Information shown section start

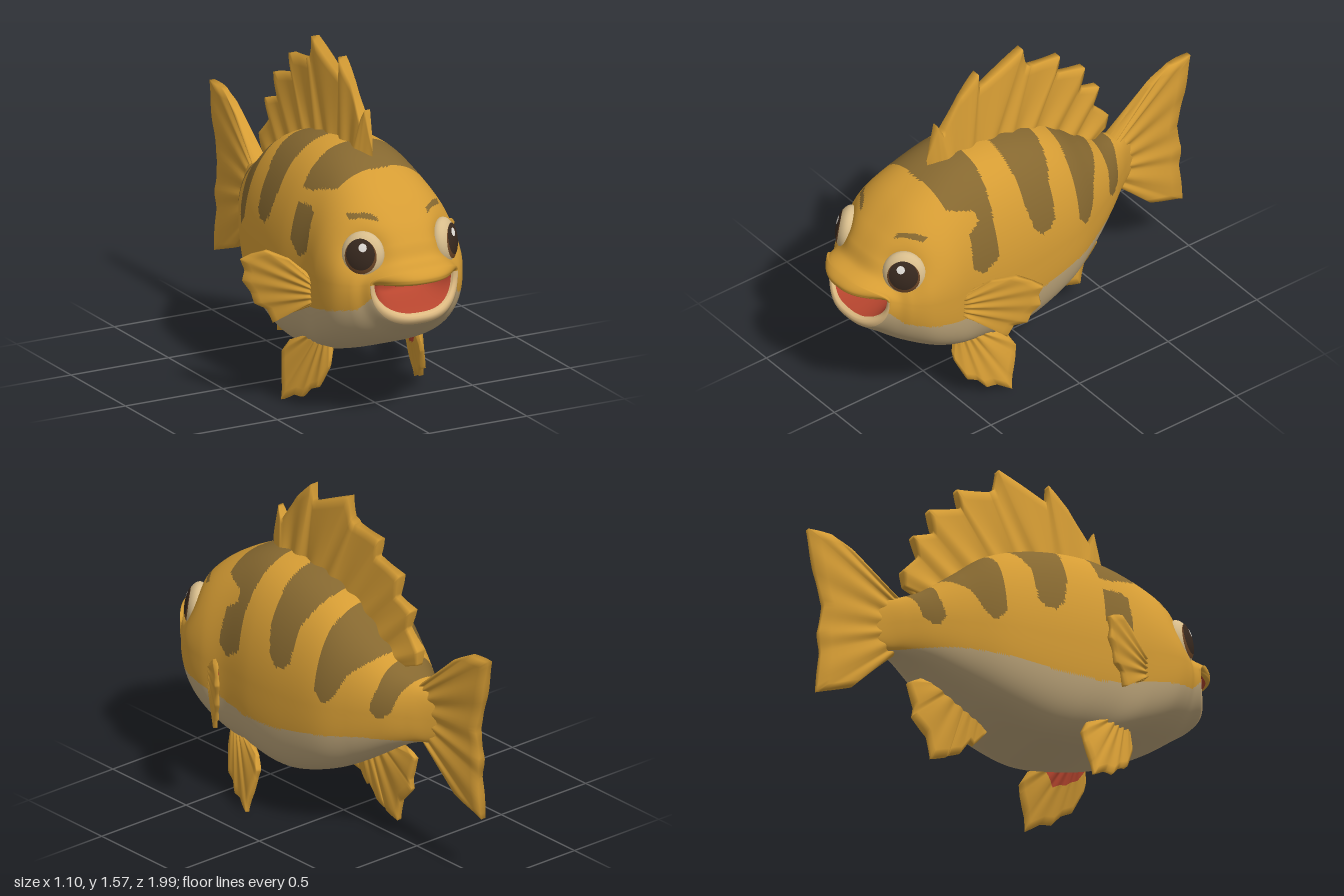
import * as THREE from 'three';

const mat = (name, color, side = THREE.FrontSide) => {
  const m = new THREE.MeshStandardMaterial({ color, side });
  m.name = name;
  return m;
};

// Linear lookup in a list of [x, y] points with ascending x
function lookup(pts, x) {
  for (let i = 1; i < pts.length; i++) {
    if (x <= pts[i][0]) {
      const [a, b] = [pts[i - 1], pts[i]];
      return a[1] + (b[1] - a[1]) * Math.max(0, (x - a[0]) / (b[0] - a[0]));
    }
  }
  return pts[pts.length - 1][1];
}

// Body rings from throat to tail: z top, z side, z bottom, y top, y side, y bottom, half width
const RINGS = [
  [0.72, 0.72, 0.72, 0.645, 0.64, 0.635, 0.005],
  [0.75, 0.75, 0.75, 0.68, 0.65, 0.60, 0.12],
  [0.95, 0.84, 0.90, 0.70, 0.69, 0.56, 0.19],
  [0.99, 0.86, 0.935, 0.73, 0.70, 0.54, 0.205],
  [0.96, 0.86, 0.92, 0.77, 0.70, 0.505, 0.225],
  [0.89, 0.82, 0.85, 0.80, 0.69, 0.455, 0.25],
  [0.85, 0.78, 0.75, 0.87, 0.685, 0.39, 0.29],
  [0.78, 0.70, 0.60, 0.96, 0.68, 0.32, 0.335],
  [0.65, 0.58, 0.45, 1.075, 0.67, 0.27, 0.35],
  [0.45, 0.44, 0.30, 1.17, 0.66, 0.235, 0.337],
  [0.27, 0.25, 0.15, 1.195, 0.66, 0.22, 0.35],
  [0.05, 0.05, 0.03, 1.175, 0.66, 0.24, 0.34],
  [-0.15, -0.15, -0.15, 1.11, 0.67, 0.31, 0.31],
  [-0.30, -0.30, -0.30, 1.00, 0.68, 0.40, 0.25],
  [-0.45, -0.45, -0.45, 0.89, 0.69, 0.50, 0.17],
  [-0.55, -0.55, -0.55, 0.845, 0.69, 0.55, 0.10],
  [-0.62, -0.62, -0.62, 0.82, 0.69, 0.57, 0.05],
  [-0.70, -0.70, -0.70, 0.76, 0.69, 0.62, 0.003],
];

// Smooth blend of neighbouring rings
function ringAt(u) {
  const last = RINGS.length - 1;
  const i = Math.min(Math.floor(u), last - 1), t = u - i;
  const [a, b, c, d] = [-1, 0, 1, 2].map(k => RINGS[Math.min(last, Math.max(0, i + k))]);
  return b.map((p, k) => p + 0.5 * t * (c[k] - a[k]
    + t * (2 * a[k] - 5 * p + 4 * c[k] - d[k] + t * (3 * (p - c[k]) + d[k] - a[k]))));
}

function bodyPoint(u, angle) {
  const [zT, zS, zB, yT, yS, yB, w] = ringAt(u);
  const c = Math.cos(angle), s = Math.sin(angle), up = s >= 0;
  // Rounder sections at the mouth, boxier along the belly
  const box = THREE.MathUtils.smoothstep(u, 4, 8);
  const x = Math.sign(c) * w * Math.abs(c) ** (up ? 0.8 : 0.78 - 0.25 * box);
  const y = up ? yS + (yT - yS) * s : yS + (yB - yS) * Math.abs(s) ** (0.88 - 0.17 * box);
  const z = zS + ((up ? zT : zB) - zS) * s * s;
  // Eye sockets
  const r2 = (Math.abs(x) - 0.225) ** 2 + (y - 0.825) ** 2 + (z - 0.8) ** 2;
  const dent = u > 4 ? 0.036 * Math.exp(-r2 / 0.011) : 0;
  return [x - Math.sign(x) * dent, y, z - dent];
}

const BELLY_LINE = [[-0.66, 0.57], [-0.35, 0.56], [-0.05, 0.51], [0.1, 0.485], [0.3, 0.48],
  [0.6, 0.53], [0.8, 0.575], [0.87, 0.65], [1, 0.72]];
// Stripe edges as [y, z] points: front edge, back edge; the first y is the lower end
const STRIPES = [
  { front: [[0.73, 0.42], [0.77, 0.47], [0.94, 0.46], [0.98, 0.40], [1.03, 0.41], [1.06, 0.53], [1.2, 0.56]],
    back: [[0.73, 0.40], [0.78, 0.33], [0.95, 0.33], [1.2, 0.31]] },
  { front: [[0.79, 0.08], [0.83, 0.12], [0.95, 0.15], [1.2, 0.17]],
    back: [[0.79, 0.04], [0.83, 0.0], [1.0, -0.01], [1.2, -0.09]] },
  { front: [[0.70, -0.19], [0.75, -0.15], [1.0, -0.15], [1.2, -0.17]],
    back: [[0.70, -0.21], [0.75, -0.25], [0.85, -0.29], [0.95, -0.39], [1.2, -0.39]] },
  { front: [[0.67, -0.43], [0.71, -0.40], [0.82, -0.42], [1.2, -0.42]],
    back: [[0.67, -0.45], [0.71, -0.49], [0.80, -0.51], [0.86, -0.54], [1.2, -0.54]] },
];

// Material slot: 0 skin, 1 stripe, 2 belly, 3 lip, 4 mouth
function bodySlot(x, y, z, u, lower) {
  if (u < 2.15) return 4;
  if (u < 4 && lower) return 3;
  if (y < lookup(BELLY_LINE, z) && lower) return 2;
  // Eyebrows
  const ax = Math.abs(x);
  const browY = 0.98 - 4 * (ax - 0.18) ** 2;
  if (z > 0.6 && ax > 0.125 && ax < 0.23 && Math.abs(y - browY) < 0.01) return 1;
  // The first stripe is broken on the right flank
  if (x < 0 && z > 0.25 && y > 0.96 && y < 1.02) return 0;
  for (const { front, back } of STRIPES) {
    if (y > front[0][0] && z < lookup(front, y) && z > lookup(back, y)) return 1;
  }
  return 0;
}

function makeBody(materials) {
  const nu = (RINGS.length - 1) * 18, nv = 190;
  const pos = [], slots = [[], [], [], [], []];
  const uAt = i => (i / nu) * (RINGS.length - 1);
  for (let i = 0; i <= nu; i++)
    for (let j = 0; j < nv; j++) pos.push(...bodyPoint(uAt(i), (j / nv) * Math.PI * 2));
  const mid = (tri, k) => (pos[tri[0] * 3 + k] + pos[tri[1] * 3 + k] + pos[tri[2] * 3 + k]) / 3;
  for (let i = 0; i < nu; i++) for (let j = 0; j < nv; j++) {
    const a = i * nv + j, b = a + nv, c = i * nv + (j + 1) % nv, d = c + nv;
    for (const tri of [[a, b, c], [b, d, c]])
      slots[bodySlot(mid(tri, 0), mid(tri, 1), mid(tri, 2), uAt(i + 0.5), j >= nv / 2)].push(...tri);
  }
  return slottedMesh('body', pos, slots, materials);
}

// Smooth mesh with one geometry group per material
function slottedMesh(name, pos, slots, materials) {
  const geo = new THREE.BufferGeometry();
  geo.setAttribute('position', new THREE.Float32BufferAttribute(pos, 3));
  geo.setIndex(slots.flat());
  let start = 0;
  slots.forEach((s, k) => { geo.addGroup(start, s.length, k); start += s.length; });
  geo.computeVertexNormals();
  const mesh = new THREE.Mesh(geo, materials);
  mesh.name = name;
  return mesh;
}

// Point on a polyline, equal share per segment
function along(pts, s) {
  const f = s * (pts.length - 1), i = Math.min(Math.floor(f), pts.length - 2), t = f - i;
  return [0, 1].map(k => pts[i][k] + (pts[i + 1][k] - pts[i][k]) * t);
}

// Ribbed fin between a base line and a jagged rim, thinning towards the rim.
// rootSide 1 or -1 colours the root of that face with the second material.
function makeFin(name, base, rim, thick, rays, materials, rootSide = 0) {
  const ns = (rim.length - 1) * 8, nt = 8, loop = 2 * (nt + 1), pos = [], slots = [[], []];
  for (let i = 0; i <= ns; i++) {
    const s = i / ns, p = along(base, s), q = along(rim, s);
    const edge = Math.min(1, Math.min(s, 1 - s) * 16);
    const rib = 0.84 + 0.16 * Math.cos(s * rays * Math.PI * 2);
    for (let k = 0; k < loop; k++) {
      const t = (k <= nt ? k : loop - 1 - k) / nt;
      const h = thick * edge * (1 - 0.6 * t) * rib * (k <= nt ? 1 : -1);
      pos.push(p[0] + (q[0] - p[0]) * t, p[1] + (q[1] - p[1]) * t, h);
    }
  }
  for (let i = 0; i < ns; i++) for (let k = 0; k < loop; k++) {
    const a = i * loop + k, b = a + loop, c = i * loop + (k + 1) % loop, d = c + loop;
    const root = (rootSide > 0 && k < 3) || (rootSide < 0 && k > loop - 5);
    slots[root ? 1 : 0].push(a, b, c, b, d, c);
  }
  return slottedMesh(name, pos, slots, materials);
}

export function createModel() {
  const skin = mat('golden skin', 0xd59c34, THREE.DoubleSide);
  const stripe = mat('brown stripe', 0x866830), belly = mat('cream belly', 0xbda57a);
  const lip = mat('pale lip', 0xdcb981), mouth = mat('red mouth', 0xb8462f, THREE.DoubleSide);
  const eyeWhite = mat('eye cream', 0xd8bd8c), iris = mat('iris brown', 0x6b4526);
  const pupil = mat('pupil dark', 0x38291f), glint = mat('eye glint', 0xe6e2dc);
  const finMaterials = [skin, mouth];

  const model = new THREE.Group();
  model.name = 'fish';
  model.add(makeBody([skin, stripe, belly, lip, mouth]));

  // Fins on the centre line, drawn in (z, y)
  const centreFins = [
    makeFin('dorsalFin',
      [[-0.45, 0.84], [-0.3, 0.95], [-0.1, 1.08], [0.1, 1.13], [0.3, 1.14], [0.47, 1.12]],
      [[-0.44, 0.905], [-0.52, 0.91], [-0.53, 0.985], [-0.45, 1.07], [-0.48, 1.165], [-0.375, 1.2],
        [-0.4, 1.31], [-0.24, 1.35], [-0.26, 1.44], [-0.1, 1.46], [-0.07, 1.48], [-0.05, 1.58],
        [0.19, 1.47], [0.2, 1.555], [0.3, 1.46], [0.4, 1.31], [0.43, 1.37], [0.48, 1.19]], 0.055, 9, finMaterials),
    makeFin('tailFin', [[-0.5, 0.62], [-0.5, 0.8]],
      [[-0.66, 0.48], [-0.77, 0.37], [-0.955, 0.305], [-0.935, 0.5], [-0.945, 0.6], [-0.92, 0.735],
        [-0.965, 0.9], [-1, 1.095], [-0.88, 1.09], [-0.77, 1.03], [-0.65, 0.92]], 0.045, 8, finMaterials),
    makeFin('analFin', [[-0.12, 0.36], [-0.34, 0.47]],
      [[-0.1, 0.28], [-0.17, 0.2], [-0.19, 0.215], [-0.235, 0.15], [-0.29, 0.13], [-0.3, 0.12],
        [-0.38, 0.095], [-0.4, 0.2], [-0.475, 0.28], [-0.465, 0.33], [-0.5, 0.44], [-0.43, 0.48]], 0.035, 6, finMaterials),
  ];
  for (const fin of centreFins) {
    fin.rotation.y = -Math.PI / 2;
    model.add(fin);
  }

  for (const side of [1, -1]) {
    const label = side > 0 ? 'left' : 'right';
    const pair = new THREE.Group();
    pair.name = label + 'Fins';
    pair.scale.x = side;

    // Pectoral fin sweeping out and back
    const pectoral = makeFin(label + 'PectoralFin', [[-0.03, 0.05], [-0.03, -0.07]],
      [[0.03, 0.08], [0.1, 0.13], [0.21, 0.155], [0.28, 0.13], [0.33, 0.1], [0.31, 0.05], [0.32, 0],
        [0.28, -0.05], [0.26, -0.1], [0.2, -0.12], [0.17, -0.18], [0.1, -0.13], [0.03, -0.1]], 0.026, 6, finMaterials, -1);
    pectoral.position.set(0.34, 0.6, 0.5);
    pectoral.rotation.y = 0.915;

    // Pelvic fin leaning outwards, its rear edge turned out
    const pelvicFin = makeFin(label + 'PelvicFin', [[0.5, 0.03], [0.36, 0.03]],
      [[0.51, -0.05], [0.5, -0.1], [0.45, -0.2], [0.4, -0.22], [0.36, -0.265], [0.31, -0.265], [0.24, -0.305],
        [0.235, -0.24], [0.21, -0.14], [0.205, -0.09], [0.24, -0.03], [0.32, -0.01]], 0.03, 6, finMaterials, 1);
    pelvicFin.rotation.y = -Math.PI / 2;
    pelvicFin.position.z = -0.5;
    const pelvic = new THREE.Group();
    pelvic.name = label + 'PelvicFinMount';
    pelvic.position.set(0.22, 0.31, 0.5);
    pelvic.rotation.set(0, -0.26, 0.19);
    pelvic.add(pelvicFin);
    pair.add(pectoral, pelvic);
    model.add(pair);

    // Eye: flattened ball with thin caps for iris, pupil and glint
    const eye = new THREE.Group();
    eye.name = label + 'Eye';
    eye.position.set(side * 0.207, 0.816, 0.762);
    eye.lookAt(side * 0.907, 0.946, 1.462);
    const cap = (name, material, angle, grow, tiltX = 0, tiltY = 0) => {
      const geo = new THREE.SphereGeometry(grow, 32, 16, 0, Math.PI * 2, 0, angle);
      geo.rotateX(Math.PI / 2).rotateX(tiltX).rotateY(tiltY).scale(0.1, 0.108, 0.055);
      const m = new THREE.Mesh(geo, material);
      m.name = name;
      eye.add(m);
    };
    cap('eyeball', eyeWhite, Math.PI, 1);
    cap('iris', iris, 0.82, 1.02, 0.02);
    cap('pupil', pupil, 0.7, 1.04, -0.1);
    cap('glint', glint, 0.18, 1.06, -0.38, -side * 0.12);
    model.add(eye);
  }
  return model;
}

Information shown section end

### Directions for this task:
Your answer should be the lines from the first record down to the line containing "const box = THREE.MathUtils.smoothstep(u, 4, 8);", restated exactly, with no pictures.

### Output:
import * as THREE from 'three';

const mat = (name, color, side = THREE.FrontSide) => {
  const m = new THREE.MeshStandardMaterial({ color, side });
  m.name = name;
  return m;
};

// Linear lookup in a list of [x, y] points with ascending x
function lookup(pts, x) {
  for (let i = 1; i < pts.length; i++) {
    if (x <= pts[i][0]) {
      const [a, b] = [pts[i - 1], pts[i]];
      return a[1] + (b[1] - a[1]) * Math.max(0, (x - a[0]) / (b[0] - a[0]));
    }
  }
  return pts[pts.length - 1][1];
}

// Body rings from throat to tail: z top, z side, z bottom, y top, y side, y bottom, half width
const RINGS = [
  [0.72, 0.72, 0.72, 0.645, 0.64, 0.635, 0.005],
  [0.75, 0.75, 0.75, 0.68, 0.65, 0.60, 0.12],
  [0.95, 0.84, 0.90, 0.70, 0.69, 0.56, 0.19],
  [0.99, 0.86, 0.935, 0.73, 0.70, 0.54, 0.205],
  [0.96, 0.86, 0.92, 0.77, 0.70, 0.505, 0.225],
  [0.89, 0.82, 0.85, 0.80, 0.69, 0.455, 0.25],
  [0.85, 0.78, 0.75, 0.87, 0.685, 0.39, 0.29],
  [0.78, 0.70, 0.60, 0.96, 0.68, 0.32, 0.335],
  [0.65, 0.58, 0.45, 1.075, 0.67, 0.27, 0.35],
  [0.45, 0.44, 0.30, 1.17, 0.66, 0.235, 0.337],
  [0.27, 0.25, 0.15, 1.195, 0.66, 0.22, 0.35],
  [0.05, 0.05, 0.03, 1.175, 0.66, 0.24, 0.34],
  [-0.15, -0.15, -0.15, 1.11, 0.67, 0.31, 0.31],
  [-0.30, -0.30, -0.30, 1.00, 0.68, 0.40, 0.25],
  [-0.45, -0.45, -0.45, 0.89, 0.69, 0.50, 0.17],
  [-0.55, -0.55, -0.55, 0.845, 0.69, 0.55, 0.10],
  [-0.62, -0.62, -0.62, 0.82, 0.69, 0.57, 0.05],
  [-0.70, -0.70, -0.70, 0.76, 0.69, 0.62, 0.003],
];

// Smooth blend of neighbouring rings
function ringAt(u) {
  const last = RINGS.length - 1;
  const i = Math.min(Math.floor(u), last - 1), t = u - i;
  const [a, b, c, d] = [-1, 0, 1, 2].map(k => RINGS[Math.min(last, Math.max(0, i + k))]);
  return b.map((p, k) => p + 0.5 * t * (c[k] - a[k]
    + t * (2 * a[k] - 5 * p + 4 * c[k] - d[k] + t * (3 * (p - c[k]) + d[k] - a[k]))));
}

function bodyPoint(u, angle) {
  const [zT, zS, zB, yT, yS, yB, w] = ringAt(u);
  const c = Math.cos(angle), s = Math.sin(angle), up = s >= 0;
  // Rounder sections at the mouth, boxier along the belly
  const box = THREE.MathUtils.smoothstep(u, 4, 8);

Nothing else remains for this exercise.